(Data listing Opens)

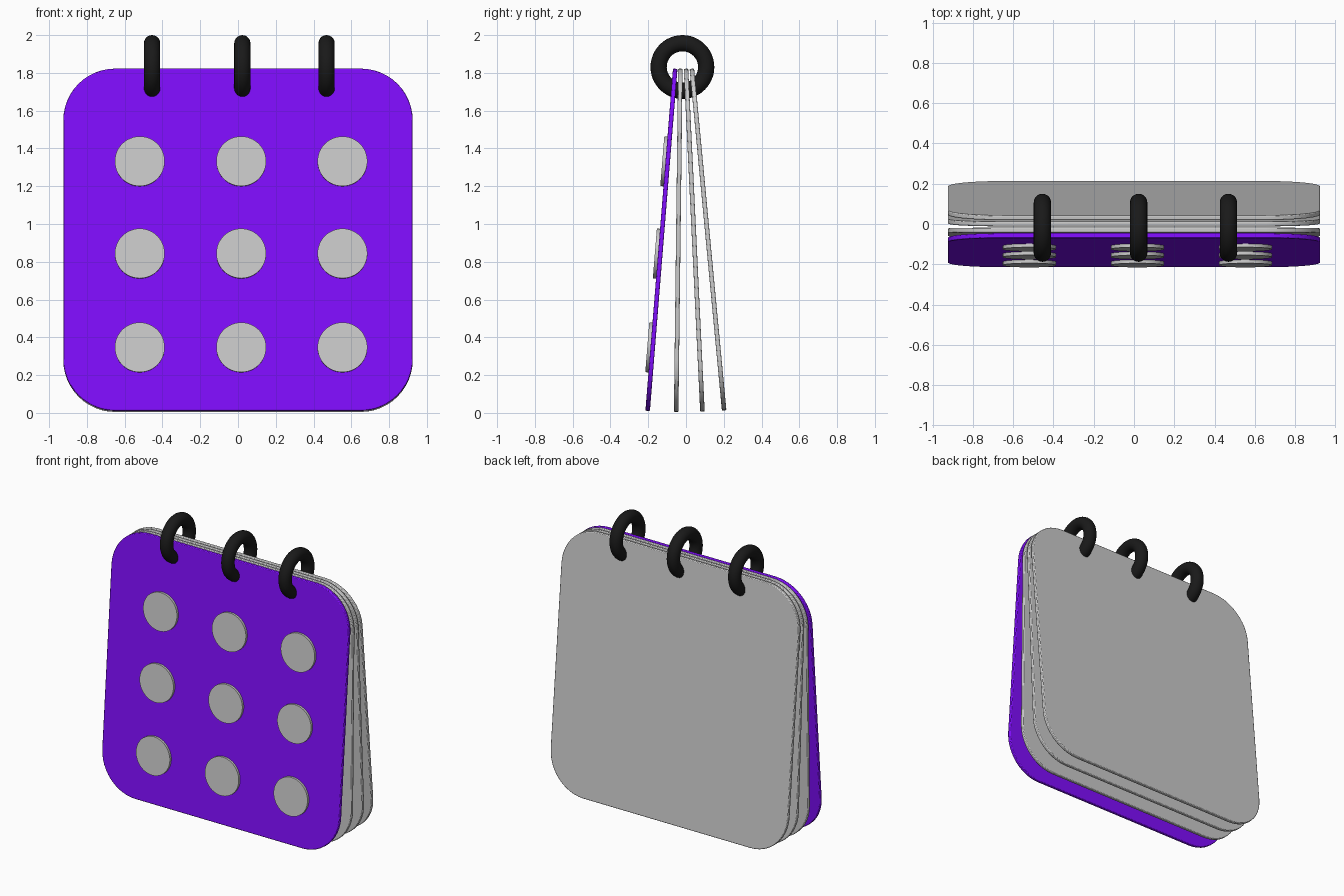
import bpy, bmesh, math
from mathutils import Matrix, Vector

if "Cube" in bpy.data.objects:
    bpy.data.objects.remove(bpy.data.objects["Cube"])

W, H, T, R = 1.85, 1.817, 0.024, 0.275   # sheet width, height, thickness, corner radius
TOP = 1.822


def material(name, color):
    m = bpy.data.materials.new(name)
    m.diffuse_color = color
    m.use_nodes = True
    m.node_tree.nodes["Principled BSDF"].inputs["Base Color"].default_value = m.diffuse_color
    return m


def finish(ob, mat=None):
    if mat:
        ob.data.materials.append(mat)
    bpy.ops.object.select_all(action='DESELECT')
    ob.select_set(True)
    bpy.context.view_layer.objects.active = ob
    bpy.ops.object.shade_smooth_by_angle(angle=math.radians(35))


def sheet(name, y_top, y_bottom, mat=None):
    """Rounded square hanging from its top edge, tilted about x."""
    bm = bmesh.new()
    corners = [(W/2 - R, -R, 0), (-W/2 + R, -R, 90),
               (-W/2 + R, -H + R, 180), (W/2 - R, -H + R, 270)]
    verts = []
    for cx, cz, start in corners:
        for i in range(13):
            a = math.radians(start + i * 7.5)
            verts.append(bm.verts.new((cx + R*math.cos(a), -T/2, cz + R*math.sin(a))))
    face = bm.faces.new(verts)
    ext = bmesh.ops.extrude_face_region(bm, geom=[face])
    bmesh.ops.translate(bm, vec=(0, T, 0),
                        verts=[v for v in ext['geom'] if isinstance(v, bmesh.types.BMVert)])
    bmesh.ops.recalc_face_normals(bm, faces=bm.faces)
    me = bpy.data.meshes.new(name)
    bm.to_mesh(me)
    bm.free()
    ob = bpy.data.objects.new(name, me)
    bpy.context.collection.objects.link(ob)
    tilt = math.asin((y_bottom - y_top) / H)
    mw = Matrix.Translation((0, y_top, TOP)) @ Matrix.Rotation(tilt, 4, 'X')
    ob.matrix_world = mw
    finish(ob, mat)
    bev = ob.modifiers.new("soft_edge", 'BEVEL')
    bev.width, bev.segments, bev.limit_method = 0.005, 2, 'ANGLE'
    bev.angle_limit = math.radians(40)
    return mw, tilt


purple = material("purple", (0.22, 0.004, 1.0, 1))
black = material("black", (0.01, 0.01, 0.01, 1))

# Cover and inner pages, fanned out from the rings
cover, tilt = sheet("front_cover", -0.057, -0.203, purple)
for i, (yt, yb) in enumerate([(-0.030, -0.052), (0.0, 0.087), (0.031, 0.202)]):
    sheet(f"page_{i + 1}", yt, yb)

# Grid of dots on the cover
for r, z in enumerate((1.33, 0.842, 0.345)):
    for c, x in enumerate((-0.52, 0.017, 0.553)):
        local = Vector((x, -T/2 - 0.005, -(TOP - z) / math.cos(tilt)))
        bpy.ops.mesh.primitive_cylinder_add(vertices=48, radius=0.132, depth=0.024,
                                            location=cover @ local,
                                            rotation=(tilt + math.pi/2, 0, 0))
        ob = bpy.context.object
        ob.name = f"cover_dot_{r + 1}_{c + 1}"
        finish(ob)

# Binder rings
for i, x in enumerate((-0.455, 0.023, 0.469)):
    bpy.ops.mesh.primitive_torus_add(major_radius=0.126, minor_radius=0.043,
                                     major_segments=48, minor_segments=20,
                                     location=(x, -0.019, 1.831),
                                     rotation=(0, math.pi/2, 0))
    ob = bpy.context.object
    ob.name = f"binder_ring_{i + 1}"
    finish(ob, black)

(Data listing Closes)

§ Required action
Take the entries above and return only the lines from the one with "for r, z in" to the one with "for i, x in", both included, unchanged.

§ Result
for r, z in enumerate((1.33, 0.842, 0.345)):
    for c, x in enumerate((-0.52, 0.017, 0.553)):
        local = Vector((x, -T/2 - 0.005, -(TOP - z) / math.cos(tilt)))
        bpy.ops.mesh.primitive_cylinder_add(vertices=48, radius=0.132, depth=0.024,
                                            location=cover @ local,
                                            rotation=(tilt + math.pi/2, 0, 0))
        ob = bpy.context.object
        ob.name = f"cover_dot_{r + 1}_{c + 1}"
        finish(ob)

# Binder rings
for i, x in enumerate((-0.455, 0.023, 0.469)):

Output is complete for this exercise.